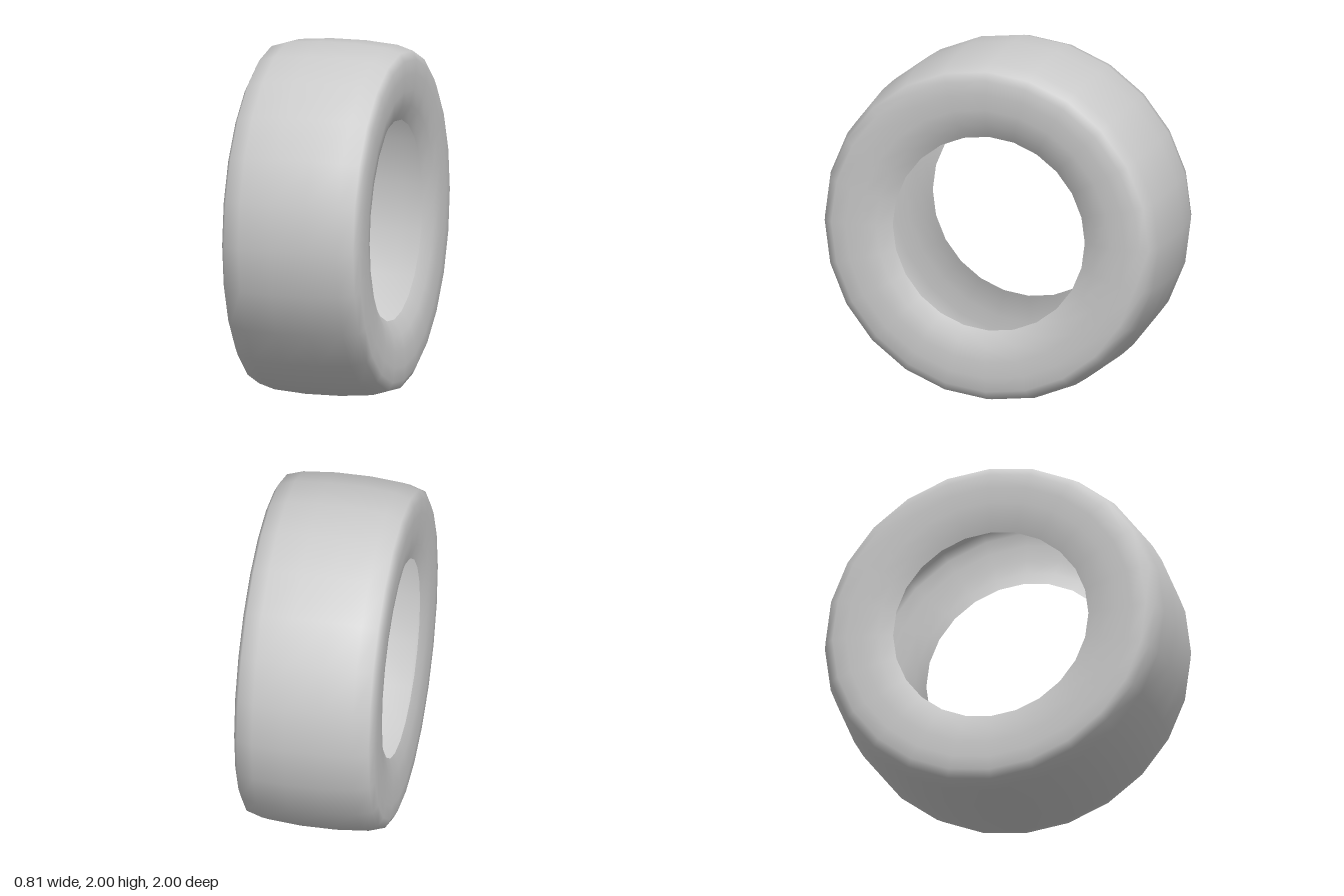
import * as THREE from 'three';

const SEGMENTS = 24;

// Half of the cross-section, [distance along axle, radius], from tread centre to sidewall
const shoulder = [
  [0.1, 1.0], [0.285, 0.985], [0.376, 0.957], [0.4, 0.91], [0.403, 0.83], [0.4, 0.74],
];

export function createModel() {
  const group = new THREE.Group();
  group.name = 'tyre';

  // Hollow open shell: the sidewalls roll in slightly towards the bead
  const right = [...shoulder, [0.385, 0.65], [0.34, 0.567]];
  const left = [...shoulder, [0.392, 0.65], [0.367, 0.567]];
  const profile = [
    ...left.reverse().map(([a, r]) => new THREE.Vector2(r, -a)),
    ...right.map(([a, r]) => new THREE.Vector2(r, a)),
  ];

  // Turn the profile and lay the axle along x
  const geometry = new THREE.LatheGeometry(profile, SEGMENTS);
  geometry.rotateZ(-Math.PI / 2);

  const tyre = new THREE.Mesh(
    geometry,
    new THREE.MeshStandardMaterial({ color: 0xcccccc, side: THREE.DoubleSide })
  );
  tyre.name = 'tyreShell';
  tyre.position.y = 1;
  group.add(tyre);
  return group;
}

====

Task to carry out - Only a word-for-word repetition of the lines from the one containing "const geometry = new" to the final line of the data above counts as the answer.

Expected output -
  const geometry = new THREE.LatheGeometry(profile, SEGMENTS);
  geometry.rotateZ(-Math.PI / 2);

  const tyre = new THREE.Mesh(
    geometry,
    new THREE.MeshStandardMaterial({ color: 0xcccccc, side: THREE.DoubleSide })
  );
  tyre.name = 'tyreShell';
  tyre.position.y = 1;
  group.add(tyre);
  return group;
}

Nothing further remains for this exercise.